→ **PROBLEM TO WORK ON**: With the records below as input, work out how many lines include the word "other". Give only the number.

→ **PROVIDED DATA**:
****************************************
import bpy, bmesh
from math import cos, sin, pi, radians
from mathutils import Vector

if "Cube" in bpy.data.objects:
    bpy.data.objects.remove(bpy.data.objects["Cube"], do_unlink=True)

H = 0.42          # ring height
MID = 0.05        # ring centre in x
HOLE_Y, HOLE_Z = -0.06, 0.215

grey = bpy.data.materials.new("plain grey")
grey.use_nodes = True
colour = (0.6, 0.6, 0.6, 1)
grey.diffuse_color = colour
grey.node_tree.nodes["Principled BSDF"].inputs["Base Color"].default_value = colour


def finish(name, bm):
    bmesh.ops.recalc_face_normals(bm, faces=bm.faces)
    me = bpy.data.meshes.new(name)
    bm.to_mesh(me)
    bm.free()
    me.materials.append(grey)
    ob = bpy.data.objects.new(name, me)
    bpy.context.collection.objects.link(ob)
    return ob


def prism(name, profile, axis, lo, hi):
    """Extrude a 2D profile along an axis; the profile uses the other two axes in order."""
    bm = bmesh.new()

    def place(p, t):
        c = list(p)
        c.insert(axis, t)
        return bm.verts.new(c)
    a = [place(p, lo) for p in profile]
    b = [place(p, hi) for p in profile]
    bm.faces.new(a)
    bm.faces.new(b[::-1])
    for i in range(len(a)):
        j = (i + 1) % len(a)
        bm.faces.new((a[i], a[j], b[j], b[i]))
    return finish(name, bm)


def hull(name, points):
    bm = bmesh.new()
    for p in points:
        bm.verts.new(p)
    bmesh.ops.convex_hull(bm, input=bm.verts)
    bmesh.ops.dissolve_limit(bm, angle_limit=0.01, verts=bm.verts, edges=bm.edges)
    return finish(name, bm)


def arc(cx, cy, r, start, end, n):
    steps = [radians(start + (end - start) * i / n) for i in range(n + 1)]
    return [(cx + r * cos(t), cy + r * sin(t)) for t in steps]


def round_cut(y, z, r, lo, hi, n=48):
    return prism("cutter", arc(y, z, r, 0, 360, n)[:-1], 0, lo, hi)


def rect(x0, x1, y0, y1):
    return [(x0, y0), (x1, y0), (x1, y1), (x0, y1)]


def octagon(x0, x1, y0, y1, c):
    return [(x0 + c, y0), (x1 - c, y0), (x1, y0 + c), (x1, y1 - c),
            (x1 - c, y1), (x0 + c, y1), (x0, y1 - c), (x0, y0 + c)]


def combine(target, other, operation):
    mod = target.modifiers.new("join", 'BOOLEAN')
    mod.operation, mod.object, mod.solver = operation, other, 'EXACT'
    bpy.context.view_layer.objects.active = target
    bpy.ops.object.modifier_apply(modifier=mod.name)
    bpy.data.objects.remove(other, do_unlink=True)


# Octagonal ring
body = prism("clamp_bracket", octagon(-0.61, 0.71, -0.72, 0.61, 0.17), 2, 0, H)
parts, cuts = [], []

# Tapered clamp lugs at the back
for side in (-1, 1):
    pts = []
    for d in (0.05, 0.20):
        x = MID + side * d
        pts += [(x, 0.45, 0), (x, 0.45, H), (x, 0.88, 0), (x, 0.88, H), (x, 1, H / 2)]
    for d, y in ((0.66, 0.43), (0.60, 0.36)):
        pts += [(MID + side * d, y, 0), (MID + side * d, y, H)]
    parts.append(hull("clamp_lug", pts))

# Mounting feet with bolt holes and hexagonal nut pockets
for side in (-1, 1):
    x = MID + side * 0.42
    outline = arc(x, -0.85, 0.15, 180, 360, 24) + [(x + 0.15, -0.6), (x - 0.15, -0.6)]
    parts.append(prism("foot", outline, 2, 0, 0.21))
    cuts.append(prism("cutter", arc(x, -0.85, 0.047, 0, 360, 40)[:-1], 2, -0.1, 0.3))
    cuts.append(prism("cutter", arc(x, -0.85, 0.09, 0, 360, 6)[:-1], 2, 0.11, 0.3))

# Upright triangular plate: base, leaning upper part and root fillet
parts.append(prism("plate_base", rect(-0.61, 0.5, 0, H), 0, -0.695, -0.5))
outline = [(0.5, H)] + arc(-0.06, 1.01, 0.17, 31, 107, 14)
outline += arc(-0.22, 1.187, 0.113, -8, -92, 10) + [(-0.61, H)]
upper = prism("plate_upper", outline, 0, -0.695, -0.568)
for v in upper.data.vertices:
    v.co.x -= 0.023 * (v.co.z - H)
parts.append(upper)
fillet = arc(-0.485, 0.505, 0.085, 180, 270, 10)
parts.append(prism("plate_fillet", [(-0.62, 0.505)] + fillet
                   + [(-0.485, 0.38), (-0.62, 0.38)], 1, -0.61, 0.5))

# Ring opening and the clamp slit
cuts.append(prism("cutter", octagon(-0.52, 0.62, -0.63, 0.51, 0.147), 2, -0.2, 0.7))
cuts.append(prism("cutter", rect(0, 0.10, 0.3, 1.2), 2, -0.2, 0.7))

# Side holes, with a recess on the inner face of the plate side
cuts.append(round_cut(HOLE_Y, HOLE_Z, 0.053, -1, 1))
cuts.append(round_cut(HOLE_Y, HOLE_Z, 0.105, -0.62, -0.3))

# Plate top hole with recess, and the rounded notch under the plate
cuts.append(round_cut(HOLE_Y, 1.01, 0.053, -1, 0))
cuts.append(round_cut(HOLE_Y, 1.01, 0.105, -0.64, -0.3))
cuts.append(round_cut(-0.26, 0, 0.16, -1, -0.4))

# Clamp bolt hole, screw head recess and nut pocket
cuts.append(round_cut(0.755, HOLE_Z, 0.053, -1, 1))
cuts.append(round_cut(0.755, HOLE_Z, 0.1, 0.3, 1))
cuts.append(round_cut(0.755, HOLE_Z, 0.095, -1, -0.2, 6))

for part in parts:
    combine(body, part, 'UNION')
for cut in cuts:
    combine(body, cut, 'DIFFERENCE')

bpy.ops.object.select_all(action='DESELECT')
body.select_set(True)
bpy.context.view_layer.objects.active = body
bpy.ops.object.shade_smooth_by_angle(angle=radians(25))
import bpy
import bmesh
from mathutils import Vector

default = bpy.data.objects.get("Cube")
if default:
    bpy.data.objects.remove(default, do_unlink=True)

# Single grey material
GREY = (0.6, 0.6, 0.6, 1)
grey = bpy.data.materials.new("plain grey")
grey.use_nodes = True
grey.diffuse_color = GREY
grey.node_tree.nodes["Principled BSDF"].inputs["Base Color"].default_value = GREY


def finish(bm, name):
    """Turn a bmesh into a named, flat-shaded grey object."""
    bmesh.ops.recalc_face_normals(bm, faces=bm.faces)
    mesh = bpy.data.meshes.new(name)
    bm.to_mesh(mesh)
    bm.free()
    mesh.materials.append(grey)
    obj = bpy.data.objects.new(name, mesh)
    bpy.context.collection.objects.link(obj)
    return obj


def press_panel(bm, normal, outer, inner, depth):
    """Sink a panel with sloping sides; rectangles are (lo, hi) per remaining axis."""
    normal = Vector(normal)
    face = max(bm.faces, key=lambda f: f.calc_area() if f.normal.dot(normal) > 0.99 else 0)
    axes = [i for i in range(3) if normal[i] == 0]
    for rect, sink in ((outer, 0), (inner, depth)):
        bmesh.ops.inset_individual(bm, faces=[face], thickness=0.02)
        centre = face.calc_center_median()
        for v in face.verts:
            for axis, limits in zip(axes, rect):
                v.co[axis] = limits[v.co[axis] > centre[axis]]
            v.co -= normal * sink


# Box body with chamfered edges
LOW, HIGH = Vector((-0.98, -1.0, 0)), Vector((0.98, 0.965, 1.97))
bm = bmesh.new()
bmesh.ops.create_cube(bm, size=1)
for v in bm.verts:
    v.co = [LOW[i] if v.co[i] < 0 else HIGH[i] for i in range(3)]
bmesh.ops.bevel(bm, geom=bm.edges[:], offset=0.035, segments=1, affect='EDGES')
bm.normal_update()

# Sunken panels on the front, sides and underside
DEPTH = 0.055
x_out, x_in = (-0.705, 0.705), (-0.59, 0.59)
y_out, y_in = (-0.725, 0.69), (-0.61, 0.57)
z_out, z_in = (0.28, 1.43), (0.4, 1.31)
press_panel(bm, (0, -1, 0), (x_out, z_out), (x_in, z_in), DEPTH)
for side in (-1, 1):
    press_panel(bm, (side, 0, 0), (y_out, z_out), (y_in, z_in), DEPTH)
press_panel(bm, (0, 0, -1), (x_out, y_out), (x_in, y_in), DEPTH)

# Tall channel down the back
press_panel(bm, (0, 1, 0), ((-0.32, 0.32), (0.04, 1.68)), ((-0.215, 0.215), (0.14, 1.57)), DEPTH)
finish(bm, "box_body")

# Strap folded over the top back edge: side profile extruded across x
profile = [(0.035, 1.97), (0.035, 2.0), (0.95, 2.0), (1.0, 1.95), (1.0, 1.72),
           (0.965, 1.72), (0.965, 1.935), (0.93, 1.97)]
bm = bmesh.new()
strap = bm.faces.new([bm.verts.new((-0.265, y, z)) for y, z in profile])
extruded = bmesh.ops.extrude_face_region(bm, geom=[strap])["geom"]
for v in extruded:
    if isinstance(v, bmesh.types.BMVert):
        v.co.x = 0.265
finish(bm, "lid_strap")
****************************************
→ **SOLVED PROBLEM**: 4